How to avoid money quarrels
Here's something to thing about on Valentine's Day: More couples fight about money than any other subject.
In one recent survey, 29 percent of couples said they fight frequently about money. Only 9 percent fought repeatedly about romance or sex. Also low on the squabble list: disciplining children, housekeeping, friends and the role of women.
The correlation between money and anger shouldn't be a surprise. Money management involves emotional issues -- happiness, self-esteem and control. And there's never enough money.
"People don't necessarily know their own habits and feelings about money," added Elizabeth Jetton, a certified financial planner. "We're not very conscious of how we treat it. But then we get married and we become very conscious of how our spouses treat money."
Experts point to a number of ways to resolve conflicts:
Start now. "Couples need to start talking about money when there's not a crisis," said Ruth L. Hayden. "We wait until there's a big crisis, and then there's a big fight." She is the author of "For Richer, Not Poorer: The Money Book for Couples."
Watch your spending.
Examine yourself. "How did our parents handle money? What sorts of messages did we pick up?," said Jetton.
Search for common ground. Couples usually have shared goals -- buying a home, providing for children, or a vacation in Europe. "When people talk about what they have in common, what they share, it becomes easier to make little decisions day-by-day," Jetton said.

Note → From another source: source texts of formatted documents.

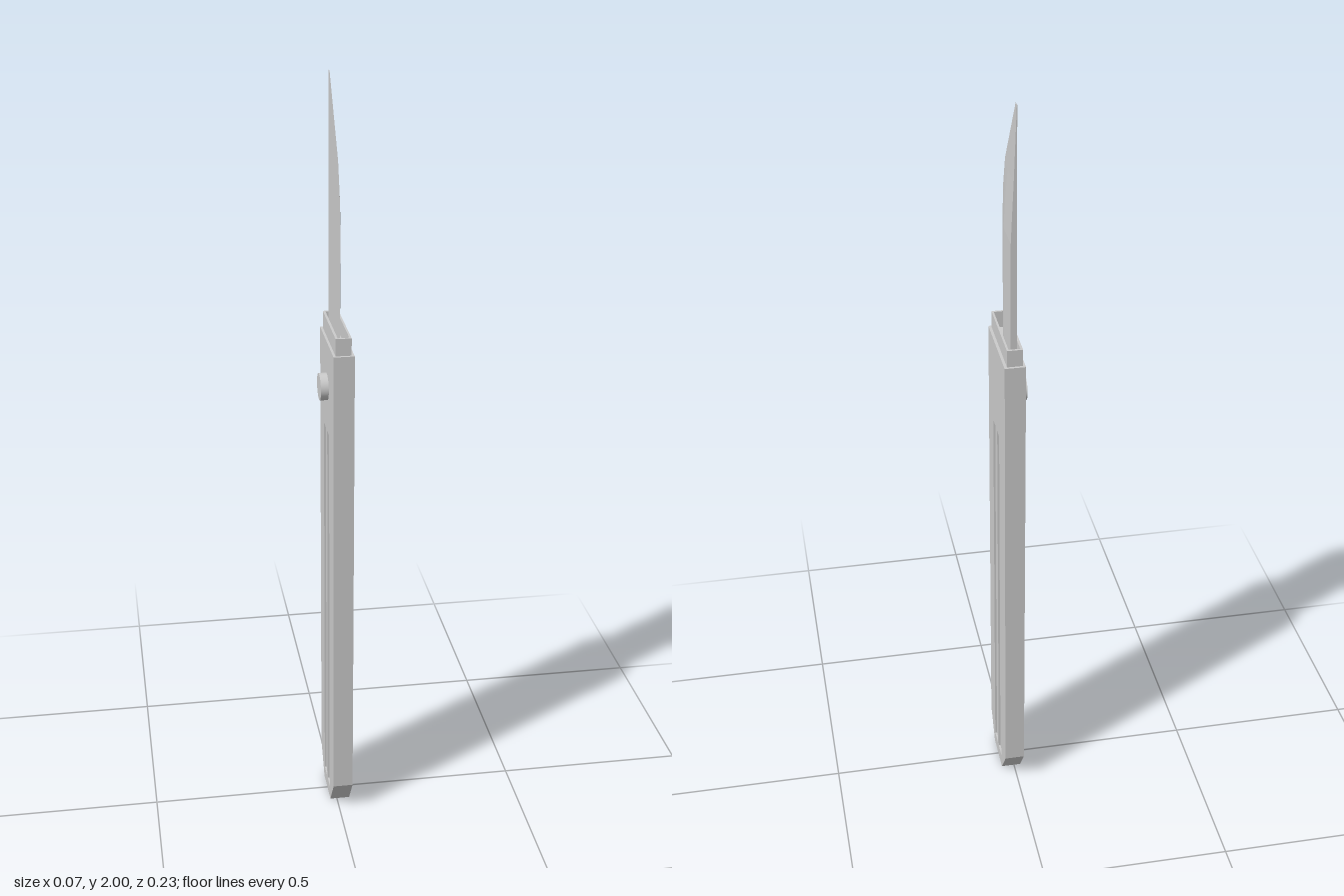
import * as THREE from 'three';

const steel = new THREE.MeshStandardMaterial({ color: 0xcccccc, flatShading: true });
const smooth = new THREE.MeshStandardMaterial({ color: 0xcccccc });

function add(group, name, geometry, material = steel) {
  const mesh = new THREE.Mesh(geometry, material);
  mesh.name = name;
  group.add(mesh);
  return mesh;
}

// Handle outline across the width (z) and up (y), with a chamfered butt
function handleShape() {
  return new THREE.Shape([
    [-0.057, 0], [0.057, 0], [0.114, 0.08], [0.114, 1.34], [-0.114, 1.34], [-0.114, 0.08],
  ].map(([z, y]) => new THREE.Vector2(z, y)));
}

// Extrude a z-y outline from x0 to x1
function slab(shape, x0, x1) {
  return new THREE.ExtrudeGeometry(shape, { depth: x1 - x0, bevelEnabled: false })
    .rotateY(Math.PI / 2).translate(x0, 0, 0);
}

function rectangle(Kind, x0, y0, x1, y1) {
  return new Kind([[x0, y0], [x1, y0], [x1, y1], [x0, y1]].map(([x, y]) => new THREE.Vector2(x, y)));
}

// Single-bevel blade lofted from wedge sections: flat left face, bevel towards the edge
function bladeGeometry() {
  const back = -0.092, x0 = 0.001;
  // height, z of cutting edge, spine thickness
  const rings = [
    [1.335, 0.095, 0.015], [1.66, 0.095, 0.015], [1.74, 0.085, 0.0115],
    [1.815, 0.06, 0.008], [2.0, -0.073, 0.001],
  ].map(([y, edge, t]) => {
    const mid = back + (edge - back) * 0.5;
    return [[x0, y, back], [x0 + t, y, back], [x0 + t, y, mid], [x0, y, edge]];
  });
  const pos = [];
  const tri = (...corners) => corners.forEach((c) => pos.push(...c));
  for (let i = 0; i < rings.length - 1; i++) {
    for (let j = 0; j < 4; j++) {
      const k = (j + 1) % 4, lo = rings[i], hi = rings[i + 1];
      tri(lo[j], hi[j], hi[k]);
      tri(lo[j], hi[k], lo[k]);
    }
  }
  const b = rings[0], t = rings[rings.length - 1];
  tri(b[0], b[1], b[2]);
  tri(b[0], b[2], b[3]);
  tri(t[0], t[2], t[1]);
  tri(t[0], t[3], t[2]);
  const geometry = new THREE.BufferGeometry();
  geometry.setAttribute('position', new THREE.Float32BufferAttribute(pos, 3));
  geometry.computeVertexNormals();
  return geometry;
}

export function createModel() {
  const model = new THREE.Group();
  model.name = 'craftKnife';

  // Handle: solid core between two thin plates with a pair of long grooves
  const handle = new THREE.Group();
  handle.name = 'handle';
  model.add(handle);
  const left = -0.018, right = 0.035, groove = 0.005;
  add(handle, 'handleCore', slab(handleShape(), left + groove, right - groove));
  for (const [name, x] of [['rightGroovedPlate', left], ['leftGroovedPlate', right - groove]]) {
    const plate = handleShape();
    plate.holes.push(rectangle(THREE.Path, -0.05, 0.035, -0.006, 1.1));
    plate.holes.push(rectangle(THREE.Path, 0.006, 0.035, 0.05, 1.1));
    add(handle, name, slab(plate, x, x + groove));
  }

  // Hollow collar at the mouth of the handle
  const rim = rectangle(THREE.Shape, -0.012, -0.107, 0.028, 0.107);
  rim.holes.push(rectangle(THREE.Path, -0.006, -0.101, 0.023, 0.101));
  add(model, 'collar', new THREE.ExtrudeGeometry(rim, { depth: 0.045, bevelEnabled: false })
    .rotateX(-Math.PI / 2).translate(0, 1.34, 0));

  add(model, 'blade', bladeGeometry());

  // Round locking knob on the right side
  const knob = add(model, 'lockingKnob', new THREE.CylinderGeometry(0.035, 0.035, 0.022, 32), smooth);
  knob.rotation.z = Math.PI / 2;
  knob.position.set(-0.027, 1.22, 0);

  return model;
}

Don't keep secrets. Intimacy and honesty go together. It's a bad idea to conceal debts or to keep a secret stash of cash.
Atlanta Journal and Constitution
Site finds lost savings bonds
Can't remember if your U.S. savings bond has matured? Can't find it? Missing an interest payment? Help is on the way.
The Treasury Department has a new link on its savings bond Web site, dubbed "Treasury Hunt," to help people find missing bonds and interest payments and learn whether their bonds have matured.
Rather than writing the government to find out, investors can conduct a database search at www.savingsbonds.gov by clicking on the "Treasury Hunt" link and providing their name, city, state and Social Security number. The secured site lets them know if a match is found and instructs them on how to obtain the lost bond or payment.
The database, which will be regularly updated, has information on about 160,000 bonds and interest payments that couldn't be delivered and bonds that matured but haven't been redeemed.
Where to get mortgage data
With interest rates on the way down, it may be a good time once again to explore buying a new home or putting your existing abode up for sale. If you are interested in jumping into the real estate market soon, there are several Web sites that can bring you up to speed on the ins and outs of buying or selling residential property.
Here's a brief selection of sites:
Homepath.com at www.homepath.com. Information from Fannie Mae on what to consider when buying a new home, refinancing or home improvement.
Loanlibrary at www.loanlibrary.com. Good place to pick up mortgage lingo and guidelines.
Mortgage Bankers Association of America at www.mbaa.org/consumer. Features mortgage planning tools, home-buying tips and latest real estate news.
Mortgage 101 at www.mortgage101.com. Host of information and interactive tools that address a range of mortgage topics.
The Mortgage Expert at www.mortgageexpert.org. Contains mortgage rate updates, tips and answers to frequently asked questions.
The Mortgage Source Online at mortgage-source.com. Provides access to mortgage lenders around the country.